Try it: Could you repeat every entry below word for word, leaving out the pictures?

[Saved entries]
Start of Block
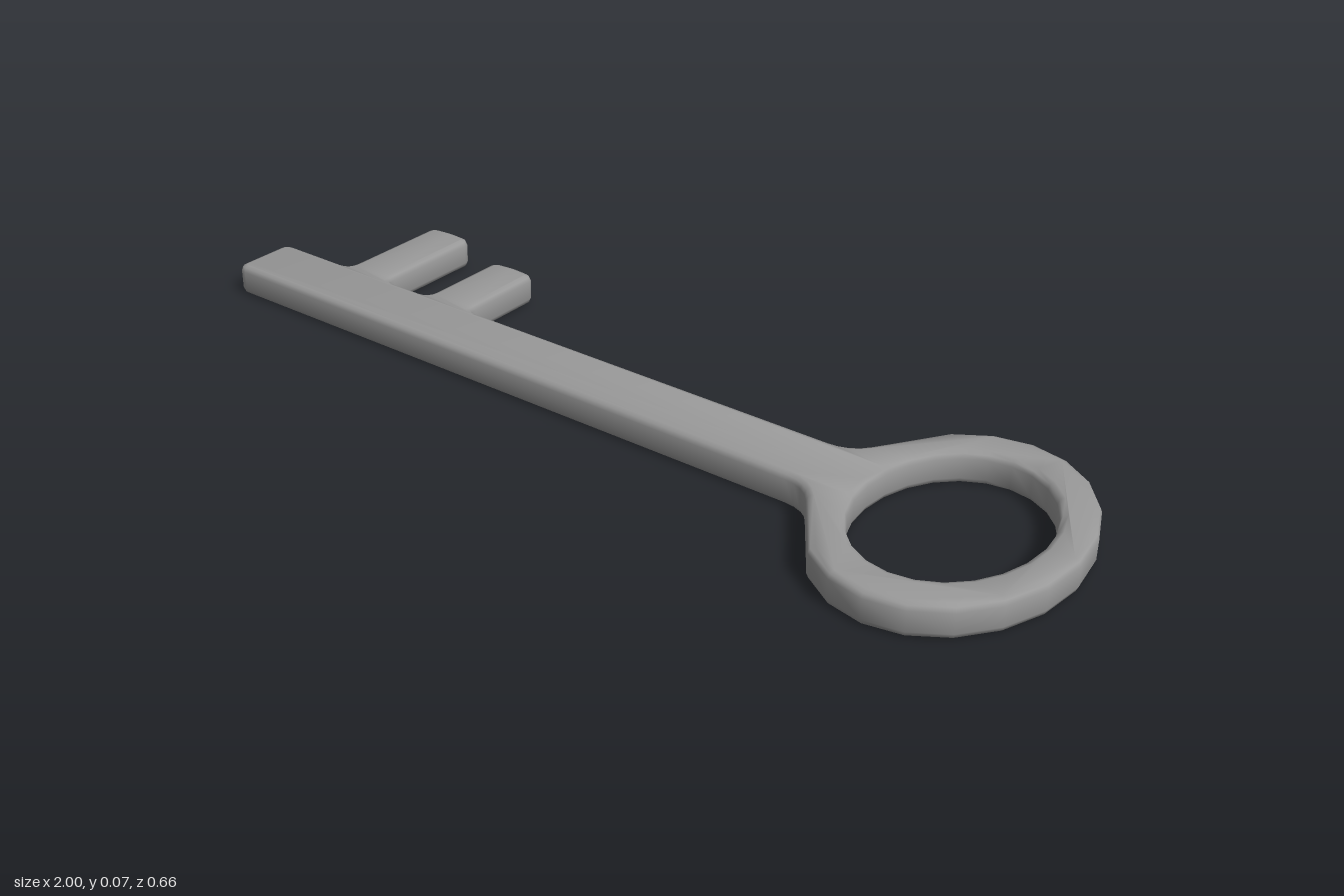
import * as THREE from 'three';
import { toCreasedNormals } from 'three/addons/utils/BufferGeometryUtils.js';

const THICKNESS = 0.067;
const BEVEL = 0.013;
const BACK = 0.051; // shaft edge carrying the teeth
const FRONT = -0.097; // plain shaft edge
const BOW = { x: 0.759, y: -0.026, rx: 0.241, ry: 0.305, holeX: 0.172, holeY: 0.22 };

// Point on an ellipse around the bow centre
function bowPoint(degrees, rx, ry) {
  const a = THREE.MathUtils.degToRad(degrees);
  return [BOW.x + rx * Math.cos(a), BOW.y + ry * Math.sin(a)];
}

// Closed outline from [x, y, cornerRadius] points; corners without a radius stay sharp
function roundedOutline(points) {
  const shape = new THREE.Shape();
  const n = points.length;
  const toward = (a, b, r) => {
    const d = Math.hypot(b[0] - a[0], b[1] - a[1]);
    return [a[0] + ((b[0] - a[0]) * r) / d, a[1] + ((b[1] - a[1]) * r) / d];
  };
  points.forEach((p, i) => {
    const r = p[2] || 0;
    const start = toward(p, points[(i + n - 1) % n], r);
    if (i === 0) shape.moveTo(...start);
    else shape.lineTo(...start);
    if (r) shape.quadraticCurveTo(p[0], p[1], ...toward(p, points[(i + 1) % n], r));
  });
  shape.closePath();
  return shape;
}

// Tooth of the bit, with a slightly domed tip, rising from the back edge of the shaft
function tooth(x0, x1, tip) {
  return [
    [x0, BACK, 0.026], [x0, tip - 0.006, 0.018], [(x0 + x1) / 2, tip, 0.02],
    [x1, tip - 0.006, 0.018], [x1, BACK, 0.026],
  ];
}

export function createModel() {
  const group = new THREE.Group();
  group.name = 'key';

  // Shaft end, two teeth and the flare into the bow
  const points = [
    [-1, FRONT, 0.022], [-1, BACK, 0.022],
    ...tooth(-0.8, -0.686, 0.331),
    ...tooth(-0.56, -0.446, 0.274),
    [0.5, BACK, 0.045],
  ];
  // Faceted outer rim of the bow, clockwise from flare to flare
  for (let a = 126; a >= -126; a -= 18) points.push(bowPoint(a, BOW.rx, BOW.ry));
  points.push([0.5, FRONT, 0.045]);
  const outline = roundedOutline(points);

  // Oval opening of the bow
  const hole = [];
  for (let a = 0; a < 360; a += 15) {
    hole.push(new THREE.Vector2(...bowPoint(a, BOW.holeX, BOW.holeY)));
  }
  outline.holes.push(new THREE.Path(hole));

  // Flat body with softened edges, laid on the ground
  const geometry = new THREE.ExtrudeGeometry(outline, {
    depth: THICKNESS - 2 * BEVEL,
    bevelEnabled: true,
    bevelThickness: BEVEL,
    bevelSize: BEVEL,
    bevelOffset: -BEVEL,
    bevelSegments: 2,
    curveSegments: 4,
  });
  geometry.translate(0, 0, BEVEL);
  geometry.rotateX(-Math.PI / 2);

  // Dark grey metal, shaded softly across the edges
  const body = new THREE.Mesh(
    toCreasedNormals(geometry, 1.2),
    new THREE.MeshStandardMaterial({ color: 0x999999 })
  );
  body.name = 'keyBody';
  group.add(body);
  return group;
}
End of Block
Written solution:
import * as THREE from 'three';
import { toCreasedNormals } from 'three/addons/utils/BufferGeometryUtils.js';

const THICKNESS = 0.067;
const BEVEL = 0.013;
const BACK = 0.051; // shaft edge carrying the teeth
const FRONT = -0.097; // plain shaft edge
const BOW = { x: 0.759, y: -0.026, rx: 0.241, ry: 0.305, holeX: 0.172, holeY: 0.22 };

// Point on an ellipse around the bow centre
function bowPoint(degrees, rx, ry) {
  const a = THREE.MathUtils.degToRad(degrees);
  return [BOW.x + rx * Math.cos(a), BOW.y + ry * Math.sin(a)];
}

// Closed outline from [x, y, cornerRadius] points; corners without a radius stay sharp
function roundedOutline(points) {
  const shape = new THREE.Shape();
  const n = points.length;
  const toward = (a, b, r) => {
    const d = Math.hypot(b[0] - a[0], b[1] - a[1]);
    return [a[0] + ((b[0] - a[0]) * r) / d, a[1] + ((b[1] - a[1]) * r) / d];
  };
  points.forEach((p, i) => {
    const r = p[2] || 0;
    const start = toward(p, points[(i + n - 1) % n], r);
    if (i === 0) shape.moveTo(...start);
    else shape.lineTo(...start);
    if (r) shape.quadraticCurveTo(p[0], p[1], ...toward(p, points[(i + 1) % n], r));
  });
  shape.closePath();
  return shape;
}

// Tooth of the bit, with a slightly domed tip, rising from the back edge of the shaft
function tooth(x0, x1, tip) {
  return [
    [x0, BACK, 0.026], [x0, tip - 0.006, 0.018], [(x0 + x1) / 2, tip, 0.02],
    [x1, tip - 0.006, 0.018], [x1, BACK, 0.026],
  ];
}

export function createModel() {
  const group = new THREE.Group();
  group.name = 'key';

  // Shaft end, two teeth and the flare into the bow
  const points = [
    [-1, FRONT, 0.022], [-1, BACK, 0.022],
    ...tooth(-0.8, -0.686, 0.331),
    ...tooth(-0.56, -0.446, 0.274),
    [0.5, BACK, 0.045],
  ];
  // Faceted outer rim of the bow, clockwise from flare to flare
  for (let a = 126; a >= -126; a -= 18) points.push(bowPoint(a, BOW.rx, BOW.ry));
  points.push([0.5, FRONT, 0.045]);
  const outline = roundedOutline(points);

  // Oval opening of the bow
  const hole = [];
  for (let a = 0; a < 360; a += 15) {
    hole.push(new THREE.Vector2(...bowPoint(a, BOW.holeX, BOW.holeY)));
  }
  outline.holes.push(new THREE.Path(hole));

  // Flat body with softened edges, laid on the ground
  const geometry = new THREE.ExtrudeGeometry(outline, {
    depth: THICKNESS - 2 * BEVEL,
    bevelEnabled: true,
    bevelThickness: BEVEL,
    bevelSize: BEVEL,
    bevelOffset: -BEVEL,
    bevelSegments: 2,
    curveSegments: 4,
  });
  geometry.translate(0, 0, BEVEL);
  geometry.rotateX(-Math.PI / 2);

  // Dark grey metal, shaded softly across the edges
  const body = new THREE.Mesh(
    toCreasedNormals(geometry, 1.2),
    new THREE.MeshStandardMaterial({ color: 0x999999 })
  );
  body.name = 'keyBody';
  group.add(body);
  return group;
}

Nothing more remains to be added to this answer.